**WORK TASK:**
Check each line below for the word "toCreasedNormals", and copy those that have it.

*** SUPPLIED RECORDS Section Begins ***

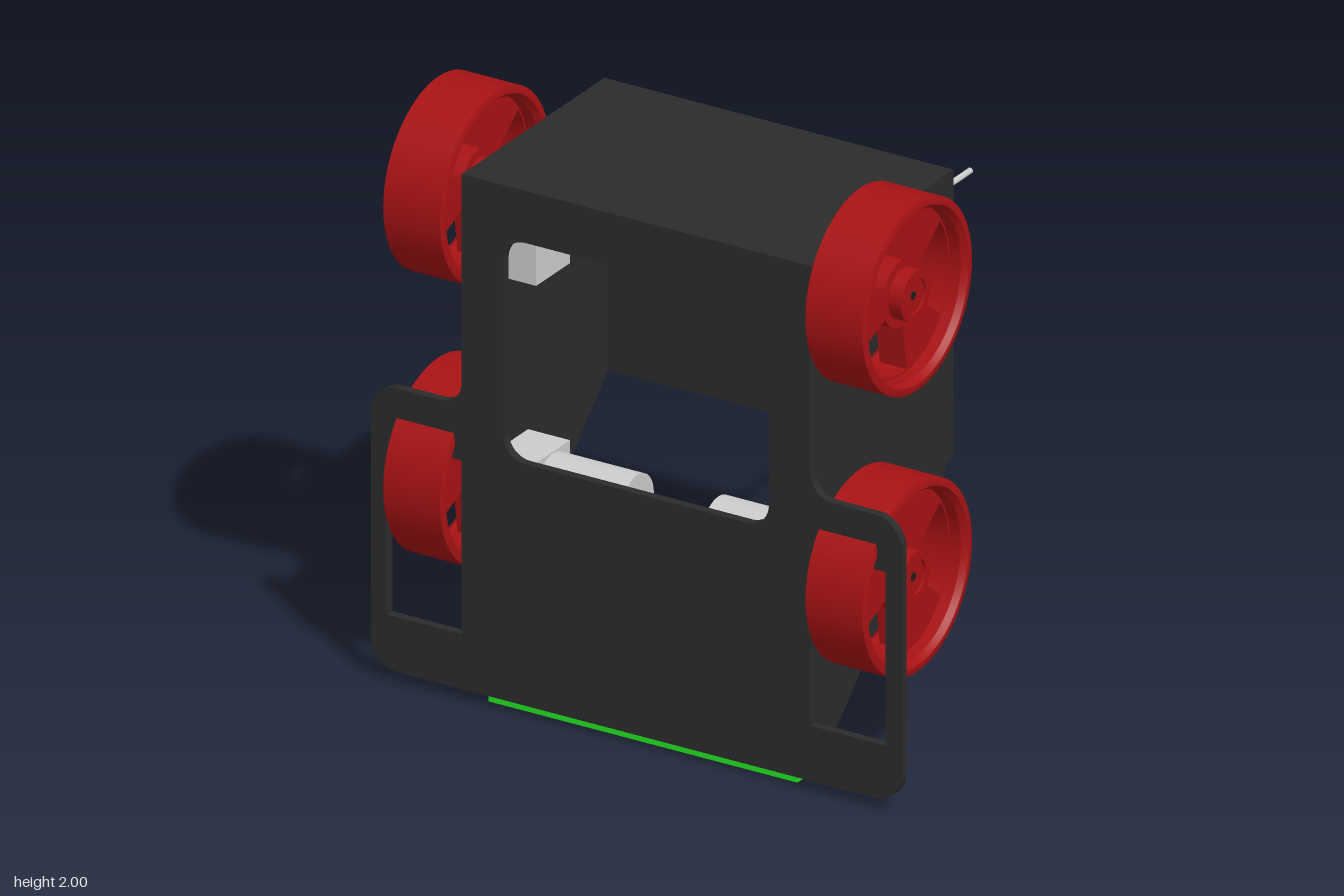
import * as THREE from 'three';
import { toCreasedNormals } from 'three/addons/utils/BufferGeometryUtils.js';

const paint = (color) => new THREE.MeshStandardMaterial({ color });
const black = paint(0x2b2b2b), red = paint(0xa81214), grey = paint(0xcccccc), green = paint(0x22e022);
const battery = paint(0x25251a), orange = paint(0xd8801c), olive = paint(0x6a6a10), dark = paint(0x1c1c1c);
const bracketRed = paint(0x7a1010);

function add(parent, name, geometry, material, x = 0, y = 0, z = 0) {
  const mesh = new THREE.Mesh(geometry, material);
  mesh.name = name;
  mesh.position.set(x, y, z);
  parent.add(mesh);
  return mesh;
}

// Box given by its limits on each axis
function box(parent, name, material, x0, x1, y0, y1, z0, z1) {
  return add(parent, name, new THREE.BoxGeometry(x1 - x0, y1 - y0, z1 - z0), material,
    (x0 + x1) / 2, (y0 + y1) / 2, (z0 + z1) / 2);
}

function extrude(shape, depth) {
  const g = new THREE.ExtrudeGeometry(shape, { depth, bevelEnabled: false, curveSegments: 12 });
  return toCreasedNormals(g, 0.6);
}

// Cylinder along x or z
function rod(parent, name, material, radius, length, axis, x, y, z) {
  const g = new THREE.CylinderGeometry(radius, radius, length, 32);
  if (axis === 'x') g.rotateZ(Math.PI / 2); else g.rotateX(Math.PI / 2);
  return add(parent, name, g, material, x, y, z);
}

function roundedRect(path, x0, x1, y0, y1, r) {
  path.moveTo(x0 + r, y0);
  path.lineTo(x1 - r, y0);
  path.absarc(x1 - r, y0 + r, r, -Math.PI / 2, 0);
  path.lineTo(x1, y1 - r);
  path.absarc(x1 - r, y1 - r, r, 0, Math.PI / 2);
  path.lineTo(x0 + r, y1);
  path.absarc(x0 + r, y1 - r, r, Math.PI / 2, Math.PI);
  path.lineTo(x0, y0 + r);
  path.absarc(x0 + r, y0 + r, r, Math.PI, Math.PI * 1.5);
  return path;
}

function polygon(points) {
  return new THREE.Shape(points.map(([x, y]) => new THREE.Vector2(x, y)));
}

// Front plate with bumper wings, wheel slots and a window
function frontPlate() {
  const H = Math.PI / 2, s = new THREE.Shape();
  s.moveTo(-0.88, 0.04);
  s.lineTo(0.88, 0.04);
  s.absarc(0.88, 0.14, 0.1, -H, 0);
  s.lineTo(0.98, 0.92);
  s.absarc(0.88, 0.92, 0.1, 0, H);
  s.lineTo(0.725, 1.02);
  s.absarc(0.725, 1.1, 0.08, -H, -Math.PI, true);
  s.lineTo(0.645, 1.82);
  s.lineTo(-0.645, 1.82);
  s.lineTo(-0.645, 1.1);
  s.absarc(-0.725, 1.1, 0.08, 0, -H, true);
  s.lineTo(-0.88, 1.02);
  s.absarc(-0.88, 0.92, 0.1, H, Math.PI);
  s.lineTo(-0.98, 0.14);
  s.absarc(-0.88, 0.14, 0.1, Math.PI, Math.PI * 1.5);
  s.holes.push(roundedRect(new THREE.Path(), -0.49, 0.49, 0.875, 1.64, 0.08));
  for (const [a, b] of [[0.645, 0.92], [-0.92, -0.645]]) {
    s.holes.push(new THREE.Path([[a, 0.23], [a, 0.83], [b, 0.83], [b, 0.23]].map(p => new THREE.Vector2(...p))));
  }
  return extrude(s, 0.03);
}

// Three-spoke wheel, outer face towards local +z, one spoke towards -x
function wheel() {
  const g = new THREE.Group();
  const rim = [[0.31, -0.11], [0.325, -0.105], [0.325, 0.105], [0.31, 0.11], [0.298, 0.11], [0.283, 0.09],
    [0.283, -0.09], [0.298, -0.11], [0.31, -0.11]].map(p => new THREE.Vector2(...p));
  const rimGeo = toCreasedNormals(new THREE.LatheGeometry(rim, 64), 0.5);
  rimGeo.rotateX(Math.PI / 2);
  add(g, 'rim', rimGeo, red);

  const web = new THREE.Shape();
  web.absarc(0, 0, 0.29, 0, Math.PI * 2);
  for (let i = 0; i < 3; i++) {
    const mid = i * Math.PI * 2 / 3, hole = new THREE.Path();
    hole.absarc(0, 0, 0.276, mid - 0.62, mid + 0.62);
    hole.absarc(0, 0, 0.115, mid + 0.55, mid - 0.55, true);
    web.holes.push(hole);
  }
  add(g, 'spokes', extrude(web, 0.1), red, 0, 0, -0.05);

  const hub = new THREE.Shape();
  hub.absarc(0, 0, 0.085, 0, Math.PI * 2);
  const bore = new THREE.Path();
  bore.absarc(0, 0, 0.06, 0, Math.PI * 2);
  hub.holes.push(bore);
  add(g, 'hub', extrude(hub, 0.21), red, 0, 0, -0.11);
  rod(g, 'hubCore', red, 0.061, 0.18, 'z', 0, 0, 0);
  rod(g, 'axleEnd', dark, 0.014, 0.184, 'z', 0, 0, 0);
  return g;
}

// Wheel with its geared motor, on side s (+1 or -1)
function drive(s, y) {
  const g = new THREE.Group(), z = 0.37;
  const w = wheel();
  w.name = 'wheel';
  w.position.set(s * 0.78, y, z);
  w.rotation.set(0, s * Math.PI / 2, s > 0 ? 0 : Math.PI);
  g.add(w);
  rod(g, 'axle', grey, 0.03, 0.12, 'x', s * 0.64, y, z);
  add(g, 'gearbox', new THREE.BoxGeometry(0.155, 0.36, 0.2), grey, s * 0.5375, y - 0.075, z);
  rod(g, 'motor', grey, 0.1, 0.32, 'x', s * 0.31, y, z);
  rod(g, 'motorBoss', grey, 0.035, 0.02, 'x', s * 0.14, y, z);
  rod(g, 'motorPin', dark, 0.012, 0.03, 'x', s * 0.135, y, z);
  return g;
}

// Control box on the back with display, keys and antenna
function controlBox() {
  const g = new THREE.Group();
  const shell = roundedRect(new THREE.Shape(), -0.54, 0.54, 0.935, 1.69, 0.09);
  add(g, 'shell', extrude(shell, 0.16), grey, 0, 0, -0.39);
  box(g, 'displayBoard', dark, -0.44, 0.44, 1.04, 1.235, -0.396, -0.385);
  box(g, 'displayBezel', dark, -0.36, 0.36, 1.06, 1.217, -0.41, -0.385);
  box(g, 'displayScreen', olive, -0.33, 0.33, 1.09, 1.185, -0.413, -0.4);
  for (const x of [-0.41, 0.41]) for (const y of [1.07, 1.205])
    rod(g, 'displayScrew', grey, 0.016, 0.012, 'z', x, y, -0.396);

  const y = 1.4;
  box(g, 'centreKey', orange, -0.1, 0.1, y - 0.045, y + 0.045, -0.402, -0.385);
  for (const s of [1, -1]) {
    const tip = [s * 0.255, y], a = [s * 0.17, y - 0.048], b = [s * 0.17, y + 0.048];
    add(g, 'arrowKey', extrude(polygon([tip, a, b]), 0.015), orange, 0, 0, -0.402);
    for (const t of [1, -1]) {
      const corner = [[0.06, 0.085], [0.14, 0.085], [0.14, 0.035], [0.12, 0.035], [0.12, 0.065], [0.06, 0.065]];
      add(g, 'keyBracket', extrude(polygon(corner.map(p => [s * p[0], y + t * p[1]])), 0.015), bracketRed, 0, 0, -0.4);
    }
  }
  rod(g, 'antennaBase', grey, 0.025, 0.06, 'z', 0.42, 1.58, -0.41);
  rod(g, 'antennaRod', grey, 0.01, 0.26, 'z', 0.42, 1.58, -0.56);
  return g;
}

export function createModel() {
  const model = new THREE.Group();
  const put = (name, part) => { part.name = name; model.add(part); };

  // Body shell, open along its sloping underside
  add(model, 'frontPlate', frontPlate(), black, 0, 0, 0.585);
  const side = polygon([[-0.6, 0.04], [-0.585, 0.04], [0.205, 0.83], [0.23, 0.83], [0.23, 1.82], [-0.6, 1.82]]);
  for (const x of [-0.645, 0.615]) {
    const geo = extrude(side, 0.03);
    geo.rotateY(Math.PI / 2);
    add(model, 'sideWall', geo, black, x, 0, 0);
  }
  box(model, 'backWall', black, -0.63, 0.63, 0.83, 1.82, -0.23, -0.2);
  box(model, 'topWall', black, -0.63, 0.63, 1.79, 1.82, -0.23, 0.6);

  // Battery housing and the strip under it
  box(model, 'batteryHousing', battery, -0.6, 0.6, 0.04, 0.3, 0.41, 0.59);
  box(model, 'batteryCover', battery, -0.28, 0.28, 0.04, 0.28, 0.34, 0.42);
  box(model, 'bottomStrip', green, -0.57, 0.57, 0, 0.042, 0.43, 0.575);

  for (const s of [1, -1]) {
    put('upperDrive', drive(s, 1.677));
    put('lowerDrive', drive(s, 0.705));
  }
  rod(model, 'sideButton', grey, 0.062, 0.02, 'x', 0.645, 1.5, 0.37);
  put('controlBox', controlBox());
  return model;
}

*** SUPPLIED RECORDS Section Ends ***

**WRITTEN SOLUTION:**
import { toCreasedNormals } from 'three/addons/utils/BufferGeometryUtils.js';
  return toCreasedNormals(g, 0.6);
  const rimGeo = toCreasedNormals(new THREE.LatheGeometry(rim, 64), 0.5);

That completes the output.